Dataset extract: Begin

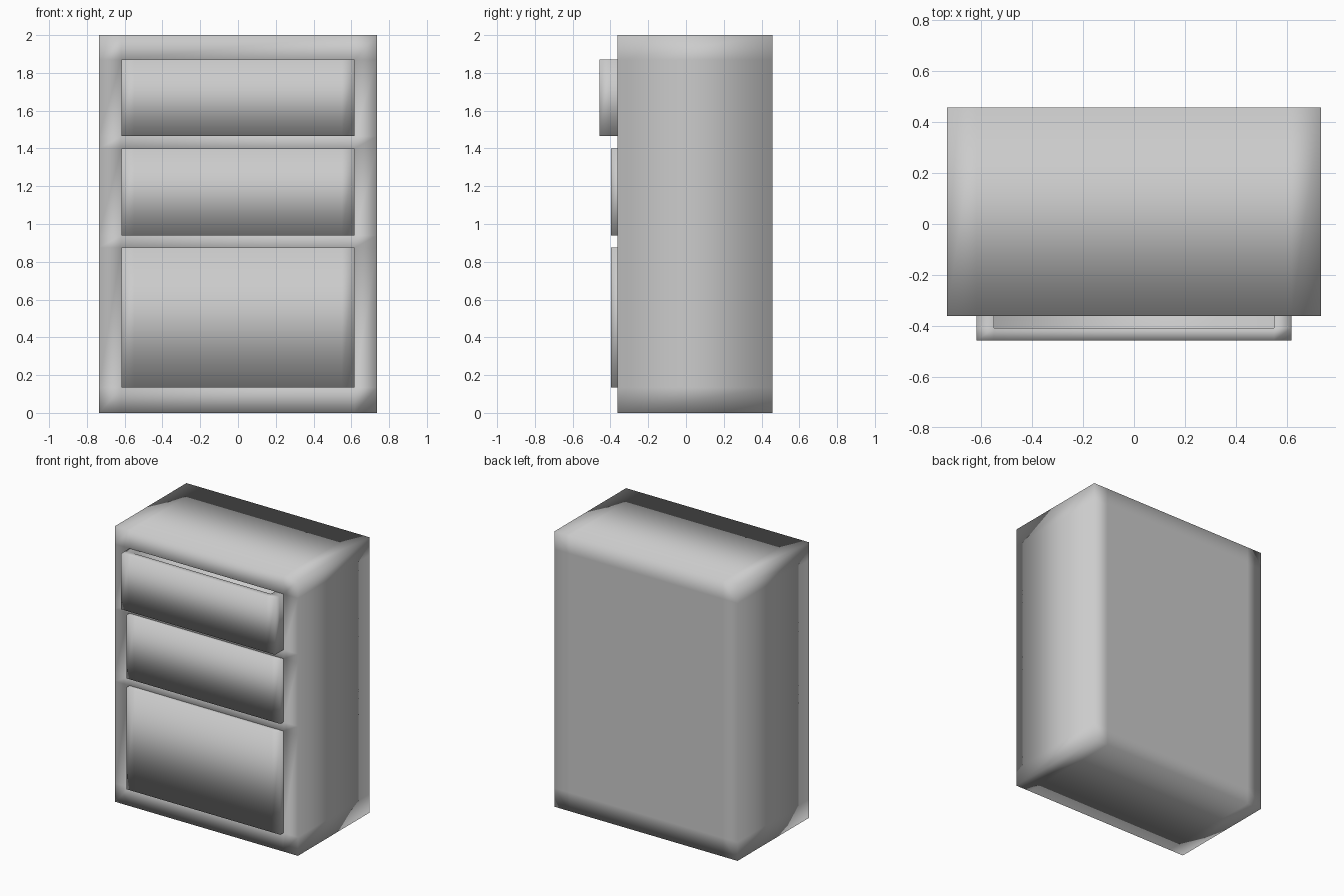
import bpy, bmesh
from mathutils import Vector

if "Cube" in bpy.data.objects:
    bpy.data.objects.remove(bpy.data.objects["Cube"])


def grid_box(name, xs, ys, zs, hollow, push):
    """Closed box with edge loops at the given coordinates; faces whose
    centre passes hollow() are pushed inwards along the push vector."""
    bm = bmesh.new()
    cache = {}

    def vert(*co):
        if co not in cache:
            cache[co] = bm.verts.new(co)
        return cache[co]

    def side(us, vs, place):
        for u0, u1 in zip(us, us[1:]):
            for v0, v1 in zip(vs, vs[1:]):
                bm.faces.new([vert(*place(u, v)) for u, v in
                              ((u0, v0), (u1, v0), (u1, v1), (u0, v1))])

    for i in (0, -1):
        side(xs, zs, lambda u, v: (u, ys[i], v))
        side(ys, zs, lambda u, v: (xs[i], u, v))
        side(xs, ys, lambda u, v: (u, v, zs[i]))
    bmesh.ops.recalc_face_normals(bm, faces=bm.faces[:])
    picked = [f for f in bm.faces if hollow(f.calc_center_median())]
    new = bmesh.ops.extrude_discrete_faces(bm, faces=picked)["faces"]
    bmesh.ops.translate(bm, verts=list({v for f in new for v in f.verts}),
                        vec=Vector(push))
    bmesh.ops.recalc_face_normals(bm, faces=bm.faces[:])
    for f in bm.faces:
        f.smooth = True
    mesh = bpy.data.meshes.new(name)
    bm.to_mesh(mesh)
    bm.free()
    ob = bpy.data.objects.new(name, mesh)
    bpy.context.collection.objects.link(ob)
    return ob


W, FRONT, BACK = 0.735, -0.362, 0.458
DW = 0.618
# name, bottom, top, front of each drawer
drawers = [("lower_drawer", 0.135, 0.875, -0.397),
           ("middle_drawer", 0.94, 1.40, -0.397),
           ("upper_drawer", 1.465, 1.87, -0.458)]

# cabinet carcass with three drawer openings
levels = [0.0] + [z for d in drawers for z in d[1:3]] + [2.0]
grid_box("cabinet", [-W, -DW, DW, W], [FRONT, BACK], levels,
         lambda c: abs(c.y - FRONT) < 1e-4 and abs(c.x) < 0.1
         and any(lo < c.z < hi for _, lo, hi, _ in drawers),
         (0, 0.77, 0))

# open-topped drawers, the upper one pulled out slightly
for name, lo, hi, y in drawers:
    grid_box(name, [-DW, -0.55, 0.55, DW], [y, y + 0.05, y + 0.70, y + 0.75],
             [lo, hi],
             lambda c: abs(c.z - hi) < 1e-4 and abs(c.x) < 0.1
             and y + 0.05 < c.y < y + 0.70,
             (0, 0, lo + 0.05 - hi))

Dataset extract: End

Print exactly the lines of the listing above starting at the line containing "picked = [f" and ending at the line containing "levels = [0.0]", both included.

Exercise output:
    picked = [f for f in bm.faces if hollow(f.calc_center_median())]
    new = bmesh.ops.extrude_discrete_faces(bm, faces=picked)["faces"]
    bmesh.ops.translate(bm, verts=list({v for f in new for v in f.verts}),
                        vec=Vector(push))
    bmesh.ops.recalc_face_normals(bm, faces=bm.faces[:])
    for f in bm.faces:
        f.smooth = True
    mesh = bpy.data.meshes.new(name)
    bm.to_mesh(mesh)
    bm.free()
    ob = bpy.data.objects.new(name, mesh)
    bpy.context.collection.objects.link(ob)
    return ob


W, FRONT, BACK = 0.735, -0.362, 0.458
DW = 0.618
# name, bottom, top, front of each drawer
drawers = [("lower_drawer", 0.135, 0.875, -0.397),
           ("middle_drawer", 0.94, 1.40, -0.397),
           ("upper_drawer", 1.465, 1.87, -0.458)]

# cabinet carcass with three drawer openings
levels = [0.0] + [z for d in drawers for z in d[1:3]] + [2.0]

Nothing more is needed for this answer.